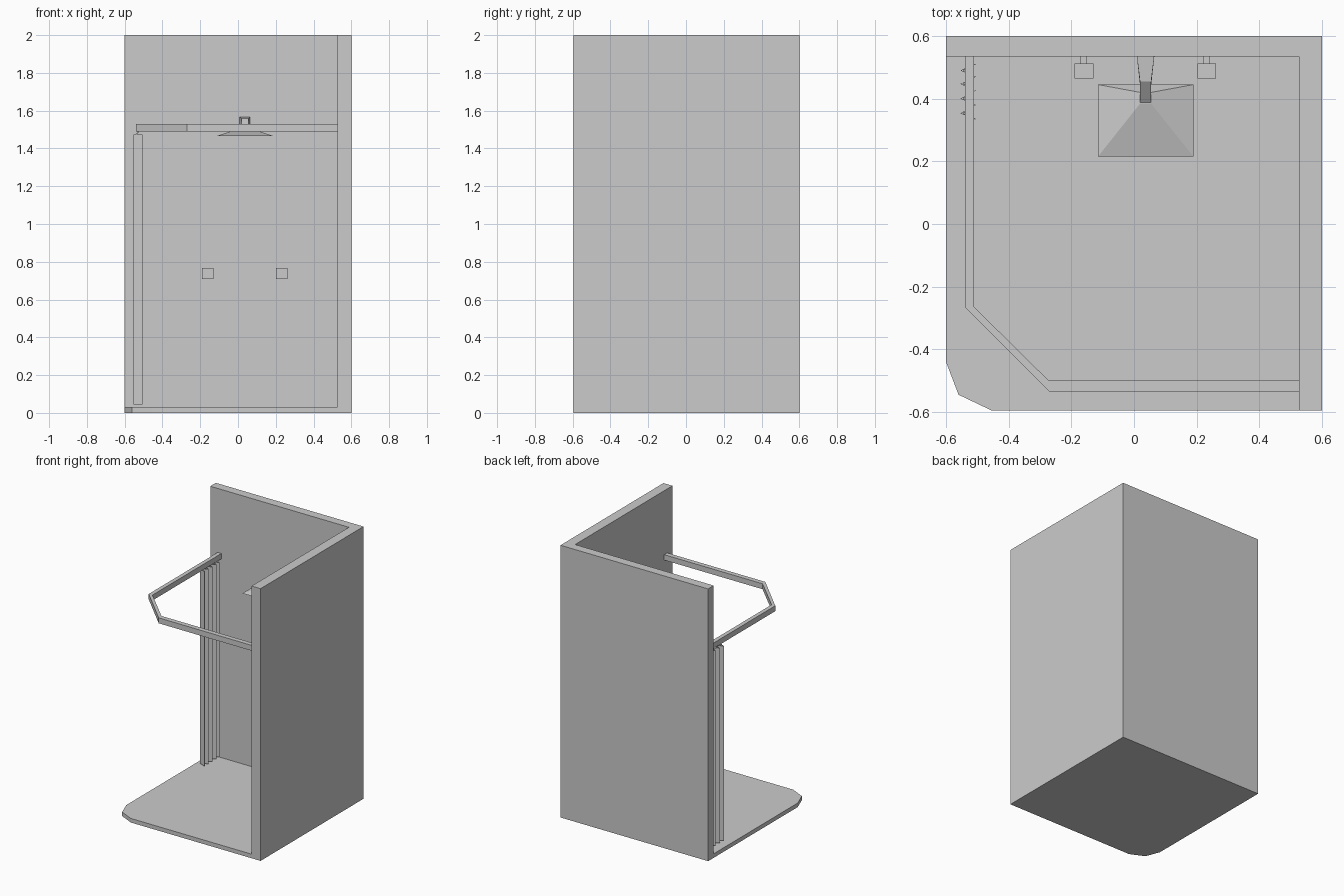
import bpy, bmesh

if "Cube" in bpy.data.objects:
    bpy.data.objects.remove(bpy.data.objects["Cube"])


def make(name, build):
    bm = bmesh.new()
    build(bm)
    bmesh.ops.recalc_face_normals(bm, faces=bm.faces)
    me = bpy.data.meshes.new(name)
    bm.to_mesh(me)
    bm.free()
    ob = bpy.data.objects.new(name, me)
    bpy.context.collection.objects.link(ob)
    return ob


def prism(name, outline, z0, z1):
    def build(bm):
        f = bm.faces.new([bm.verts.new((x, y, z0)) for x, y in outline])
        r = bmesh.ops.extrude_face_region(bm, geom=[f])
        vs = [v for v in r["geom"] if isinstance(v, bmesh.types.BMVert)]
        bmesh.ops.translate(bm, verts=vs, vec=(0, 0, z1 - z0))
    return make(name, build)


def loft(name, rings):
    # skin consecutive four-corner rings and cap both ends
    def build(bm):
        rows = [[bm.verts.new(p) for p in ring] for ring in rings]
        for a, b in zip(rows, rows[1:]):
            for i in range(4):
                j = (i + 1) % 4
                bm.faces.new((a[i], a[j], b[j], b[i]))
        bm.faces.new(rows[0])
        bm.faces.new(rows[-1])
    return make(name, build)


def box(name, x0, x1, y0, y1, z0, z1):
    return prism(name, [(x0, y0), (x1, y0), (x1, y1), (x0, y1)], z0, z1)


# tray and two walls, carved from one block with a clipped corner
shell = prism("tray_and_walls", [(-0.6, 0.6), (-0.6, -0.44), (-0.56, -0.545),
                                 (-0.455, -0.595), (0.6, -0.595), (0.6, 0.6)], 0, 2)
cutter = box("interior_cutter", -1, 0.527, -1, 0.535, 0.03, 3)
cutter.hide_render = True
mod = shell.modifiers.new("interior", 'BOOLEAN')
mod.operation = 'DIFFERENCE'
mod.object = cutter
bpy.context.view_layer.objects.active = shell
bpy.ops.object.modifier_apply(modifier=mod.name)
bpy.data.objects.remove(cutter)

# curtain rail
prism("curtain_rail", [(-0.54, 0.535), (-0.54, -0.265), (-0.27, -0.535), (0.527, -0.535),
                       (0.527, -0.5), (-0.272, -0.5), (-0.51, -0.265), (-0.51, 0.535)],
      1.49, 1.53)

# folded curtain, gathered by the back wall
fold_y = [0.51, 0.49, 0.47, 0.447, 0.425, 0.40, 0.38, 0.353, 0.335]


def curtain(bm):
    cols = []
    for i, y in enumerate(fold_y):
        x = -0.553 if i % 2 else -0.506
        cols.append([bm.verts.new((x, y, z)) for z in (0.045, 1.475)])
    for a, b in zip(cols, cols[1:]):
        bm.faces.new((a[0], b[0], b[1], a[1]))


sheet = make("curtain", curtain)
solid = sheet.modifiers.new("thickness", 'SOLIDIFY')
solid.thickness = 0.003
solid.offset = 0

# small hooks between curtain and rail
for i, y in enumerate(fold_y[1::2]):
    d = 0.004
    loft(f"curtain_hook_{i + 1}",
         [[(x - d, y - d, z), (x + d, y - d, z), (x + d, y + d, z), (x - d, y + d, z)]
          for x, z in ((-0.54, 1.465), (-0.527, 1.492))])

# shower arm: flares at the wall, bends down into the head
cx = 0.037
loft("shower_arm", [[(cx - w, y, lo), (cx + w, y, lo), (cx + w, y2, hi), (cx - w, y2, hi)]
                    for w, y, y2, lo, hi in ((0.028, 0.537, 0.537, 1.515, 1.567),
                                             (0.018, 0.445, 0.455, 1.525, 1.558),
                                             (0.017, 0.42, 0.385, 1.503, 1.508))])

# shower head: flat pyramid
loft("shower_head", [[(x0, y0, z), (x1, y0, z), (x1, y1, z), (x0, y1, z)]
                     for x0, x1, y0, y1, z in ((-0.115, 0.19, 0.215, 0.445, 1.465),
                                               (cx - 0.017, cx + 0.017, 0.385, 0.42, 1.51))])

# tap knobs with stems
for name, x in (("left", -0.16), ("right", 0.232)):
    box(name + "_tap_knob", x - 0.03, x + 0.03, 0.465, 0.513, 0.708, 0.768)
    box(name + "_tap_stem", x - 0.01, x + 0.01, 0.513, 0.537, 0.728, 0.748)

...

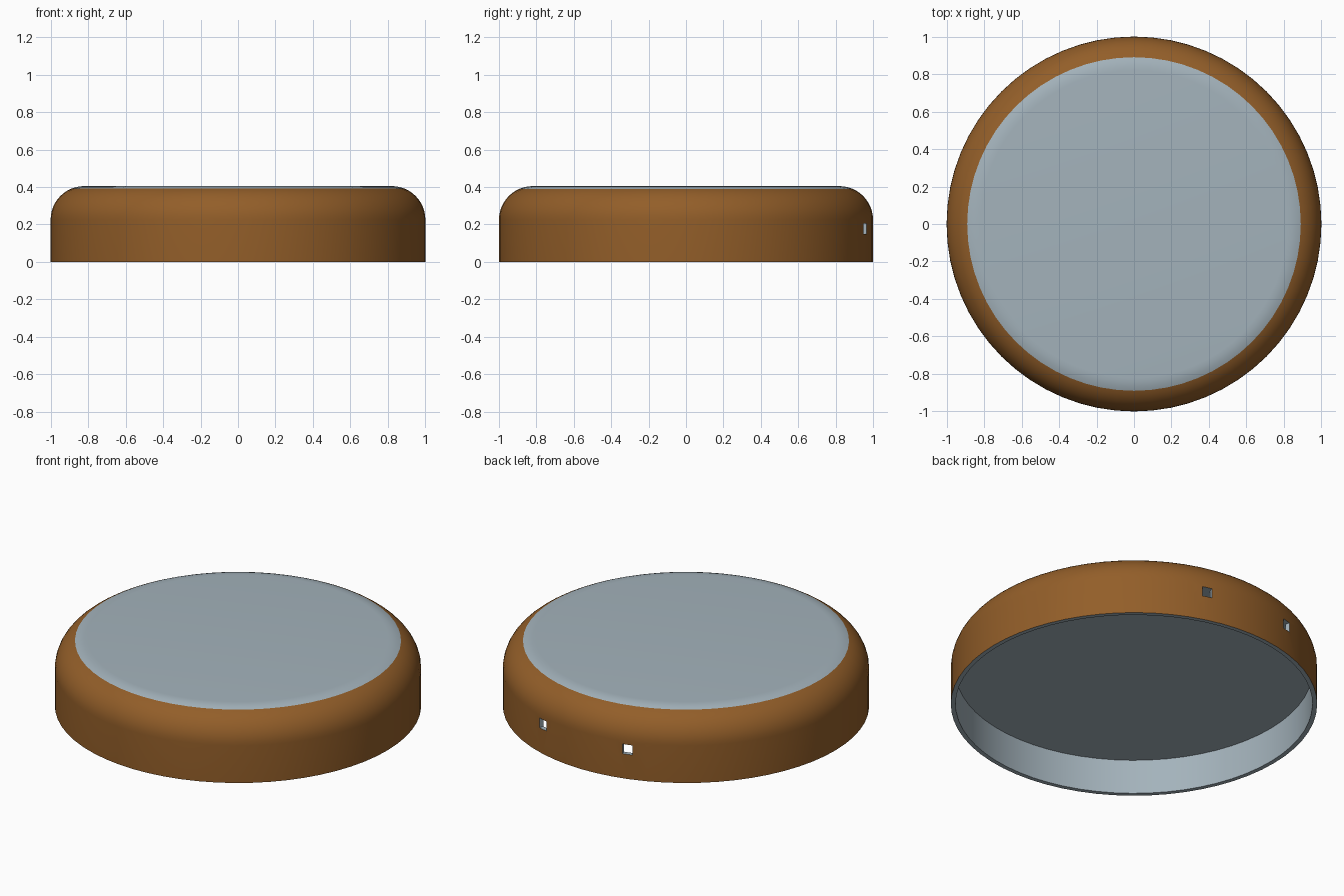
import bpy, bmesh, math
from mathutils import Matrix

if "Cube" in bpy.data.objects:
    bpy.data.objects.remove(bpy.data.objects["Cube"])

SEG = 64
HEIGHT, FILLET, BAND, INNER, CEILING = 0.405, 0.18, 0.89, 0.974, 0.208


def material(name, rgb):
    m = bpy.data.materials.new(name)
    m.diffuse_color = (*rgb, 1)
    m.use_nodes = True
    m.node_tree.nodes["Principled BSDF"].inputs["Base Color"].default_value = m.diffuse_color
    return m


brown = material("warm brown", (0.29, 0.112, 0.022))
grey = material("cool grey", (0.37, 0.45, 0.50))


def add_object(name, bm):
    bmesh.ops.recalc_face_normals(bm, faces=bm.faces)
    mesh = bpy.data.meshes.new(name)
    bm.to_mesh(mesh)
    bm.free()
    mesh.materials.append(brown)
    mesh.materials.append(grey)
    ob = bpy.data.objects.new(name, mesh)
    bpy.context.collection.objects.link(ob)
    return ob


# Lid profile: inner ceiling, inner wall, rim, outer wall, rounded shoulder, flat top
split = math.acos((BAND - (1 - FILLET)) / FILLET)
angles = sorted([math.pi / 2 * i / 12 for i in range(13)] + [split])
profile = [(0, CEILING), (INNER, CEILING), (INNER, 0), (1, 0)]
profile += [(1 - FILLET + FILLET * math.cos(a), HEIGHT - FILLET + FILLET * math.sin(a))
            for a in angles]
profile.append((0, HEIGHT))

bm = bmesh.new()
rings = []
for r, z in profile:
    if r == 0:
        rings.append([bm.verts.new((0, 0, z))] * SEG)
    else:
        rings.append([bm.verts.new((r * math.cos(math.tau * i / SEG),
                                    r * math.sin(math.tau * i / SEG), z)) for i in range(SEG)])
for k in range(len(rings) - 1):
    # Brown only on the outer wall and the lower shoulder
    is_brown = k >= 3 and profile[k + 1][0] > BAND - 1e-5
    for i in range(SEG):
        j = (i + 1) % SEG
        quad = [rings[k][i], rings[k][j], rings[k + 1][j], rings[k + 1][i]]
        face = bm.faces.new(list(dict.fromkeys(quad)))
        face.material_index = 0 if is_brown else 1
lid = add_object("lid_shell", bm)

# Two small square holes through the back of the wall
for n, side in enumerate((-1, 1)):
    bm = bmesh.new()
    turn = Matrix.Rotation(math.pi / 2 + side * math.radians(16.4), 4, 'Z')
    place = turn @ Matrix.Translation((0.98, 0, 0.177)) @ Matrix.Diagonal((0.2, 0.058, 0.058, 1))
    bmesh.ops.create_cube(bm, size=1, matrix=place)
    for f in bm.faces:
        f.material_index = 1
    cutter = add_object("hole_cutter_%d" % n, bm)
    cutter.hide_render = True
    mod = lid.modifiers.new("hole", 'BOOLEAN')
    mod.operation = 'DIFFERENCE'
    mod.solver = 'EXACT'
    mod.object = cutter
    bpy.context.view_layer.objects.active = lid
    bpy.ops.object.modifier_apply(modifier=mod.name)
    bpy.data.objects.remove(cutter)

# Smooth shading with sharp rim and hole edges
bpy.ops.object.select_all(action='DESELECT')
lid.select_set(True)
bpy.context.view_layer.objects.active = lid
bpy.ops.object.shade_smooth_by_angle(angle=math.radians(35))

* * *

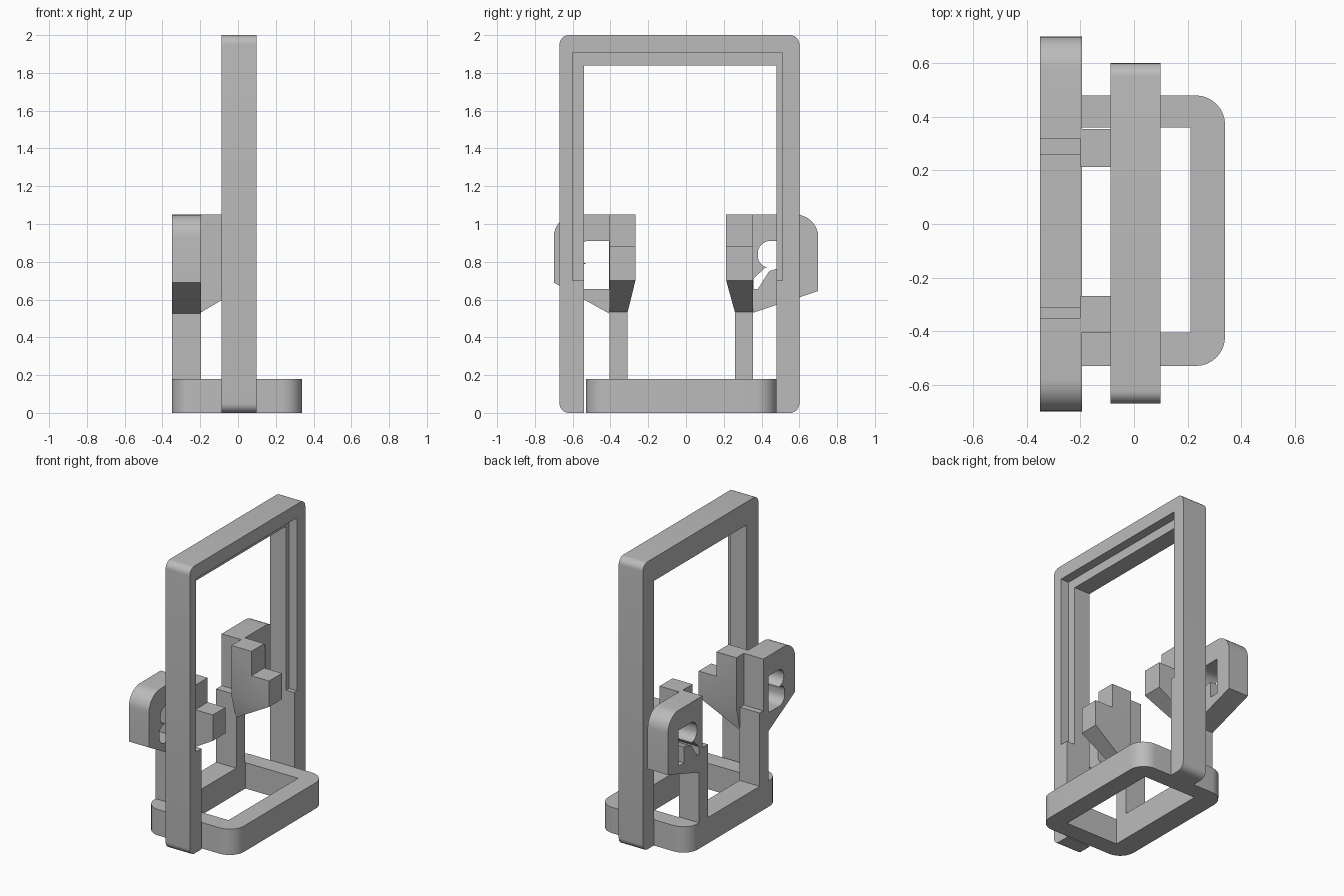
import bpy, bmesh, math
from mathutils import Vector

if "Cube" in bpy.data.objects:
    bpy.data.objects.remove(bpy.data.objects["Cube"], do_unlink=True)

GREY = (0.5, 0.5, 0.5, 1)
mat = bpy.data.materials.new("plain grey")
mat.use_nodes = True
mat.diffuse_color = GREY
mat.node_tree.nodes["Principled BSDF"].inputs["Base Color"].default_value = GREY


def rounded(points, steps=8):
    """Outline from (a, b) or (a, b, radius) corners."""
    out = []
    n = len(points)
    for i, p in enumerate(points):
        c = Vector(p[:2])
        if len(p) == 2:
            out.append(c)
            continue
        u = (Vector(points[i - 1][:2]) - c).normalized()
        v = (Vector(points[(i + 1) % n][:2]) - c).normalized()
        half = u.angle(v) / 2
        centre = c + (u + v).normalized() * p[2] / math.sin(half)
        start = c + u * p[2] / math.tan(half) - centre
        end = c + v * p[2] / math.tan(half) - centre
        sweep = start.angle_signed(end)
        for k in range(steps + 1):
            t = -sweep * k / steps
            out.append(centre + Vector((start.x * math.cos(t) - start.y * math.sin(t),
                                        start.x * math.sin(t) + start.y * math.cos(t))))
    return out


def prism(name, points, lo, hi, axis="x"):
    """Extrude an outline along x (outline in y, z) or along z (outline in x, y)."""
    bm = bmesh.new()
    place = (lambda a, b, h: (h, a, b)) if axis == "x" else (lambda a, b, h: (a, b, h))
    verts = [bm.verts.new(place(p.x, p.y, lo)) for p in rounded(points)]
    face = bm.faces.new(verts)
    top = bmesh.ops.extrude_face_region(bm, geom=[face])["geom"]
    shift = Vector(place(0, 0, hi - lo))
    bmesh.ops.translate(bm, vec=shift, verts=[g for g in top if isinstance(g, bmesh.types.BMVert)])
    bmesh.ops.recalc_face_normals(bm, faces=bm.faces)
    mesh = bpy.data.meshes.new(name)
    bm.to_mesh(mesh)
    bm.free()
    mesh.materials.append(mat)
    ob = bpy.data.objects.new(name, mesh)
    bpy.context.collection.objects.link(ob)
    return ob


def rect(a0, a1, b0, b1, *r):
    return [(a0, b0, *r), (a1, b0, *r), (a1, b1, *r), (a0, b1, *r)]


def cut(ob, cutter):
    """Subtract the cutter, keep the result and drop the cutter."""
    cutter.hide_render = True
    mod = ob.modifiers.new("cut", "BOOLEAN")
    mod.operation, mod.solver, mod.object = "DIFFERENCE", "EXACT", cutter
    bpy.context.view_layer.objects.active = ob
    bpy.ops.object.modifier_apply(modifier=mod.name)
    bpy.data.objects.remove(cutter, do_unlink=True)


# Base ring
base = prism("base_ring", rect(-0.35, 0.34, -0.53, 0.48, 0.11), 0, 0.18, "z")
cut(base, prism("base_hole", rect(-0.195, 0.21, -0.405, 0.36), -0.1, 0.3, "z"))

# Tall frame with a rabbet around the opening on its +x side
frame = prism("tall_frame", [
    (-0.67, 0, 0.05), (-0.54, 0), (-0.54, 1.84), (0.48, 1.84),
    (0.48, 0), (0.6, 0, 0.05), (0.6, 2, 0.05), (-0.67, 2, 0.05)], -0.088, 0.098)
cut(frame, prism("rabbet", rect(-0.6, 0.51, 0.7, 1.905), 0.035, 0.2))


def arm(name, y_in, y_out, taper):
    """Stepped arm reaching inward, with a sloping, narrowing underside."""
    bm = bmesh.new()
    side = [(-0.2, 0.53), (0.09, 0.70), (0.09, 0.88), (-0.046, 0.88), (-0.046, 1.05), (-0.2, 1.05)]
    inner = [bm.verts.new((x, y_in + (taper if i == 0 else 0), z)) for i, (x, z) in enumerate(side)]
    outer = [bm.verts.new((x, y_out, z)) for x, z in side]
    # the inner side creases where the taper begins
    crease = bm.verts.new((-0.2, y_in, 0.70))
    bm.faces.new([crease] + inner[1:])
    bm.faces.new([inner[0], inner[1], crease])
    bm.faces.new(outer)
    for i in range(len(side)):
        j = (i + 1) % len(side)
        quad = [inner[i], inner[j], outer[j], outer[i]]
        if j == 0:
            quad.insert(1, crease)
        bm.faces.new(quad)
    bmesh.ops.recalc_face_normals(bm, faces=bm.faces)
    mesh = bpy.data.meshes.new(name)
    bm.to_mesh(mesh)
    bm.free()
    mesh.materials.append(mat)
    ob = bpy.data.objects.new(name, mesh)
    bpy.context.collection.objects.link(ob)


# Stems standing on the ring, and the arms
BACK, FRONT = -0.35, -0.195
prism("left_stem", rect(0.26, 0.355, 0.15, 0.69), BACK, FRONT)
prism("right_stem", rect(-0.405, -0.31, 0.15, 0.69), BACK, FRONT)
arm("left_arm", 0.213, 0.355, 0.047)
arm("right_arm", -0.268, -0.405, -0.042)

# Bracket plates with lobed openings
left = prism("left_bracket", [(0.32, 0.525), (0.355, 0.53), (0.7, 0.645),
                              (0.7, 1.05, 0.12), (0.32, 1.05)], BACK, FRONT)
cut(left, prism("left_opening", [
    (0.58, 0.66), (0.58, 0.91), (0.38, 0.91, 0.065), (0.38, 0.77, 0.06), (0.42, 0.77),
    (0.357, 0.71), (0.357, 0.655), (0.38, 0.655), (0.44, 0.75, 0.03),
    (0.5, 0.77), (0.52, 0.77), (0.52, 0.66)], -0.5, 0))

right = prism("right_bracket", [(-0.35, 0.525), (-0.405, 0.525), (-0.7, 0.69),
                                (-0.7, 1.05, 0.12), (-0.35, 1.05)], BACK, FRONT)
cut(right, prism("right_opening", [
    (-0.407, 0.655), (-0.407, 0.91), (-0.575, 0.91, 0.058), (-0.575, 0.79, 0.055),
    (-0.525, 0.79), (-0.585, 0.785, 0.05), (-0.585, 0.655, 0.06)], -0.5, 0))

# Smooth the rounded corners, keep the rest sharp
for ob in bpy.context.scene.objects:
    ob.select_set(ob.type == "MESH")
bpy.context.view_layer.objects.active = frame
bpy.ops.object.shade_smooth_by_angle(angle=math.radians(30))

Prompt:
The answer is every line in the data where the word "make" appears.

Result of the exercise:
def make(name, build):
    return make(name, build)
    return make(name, build)
sheet = make("curtain", curtain)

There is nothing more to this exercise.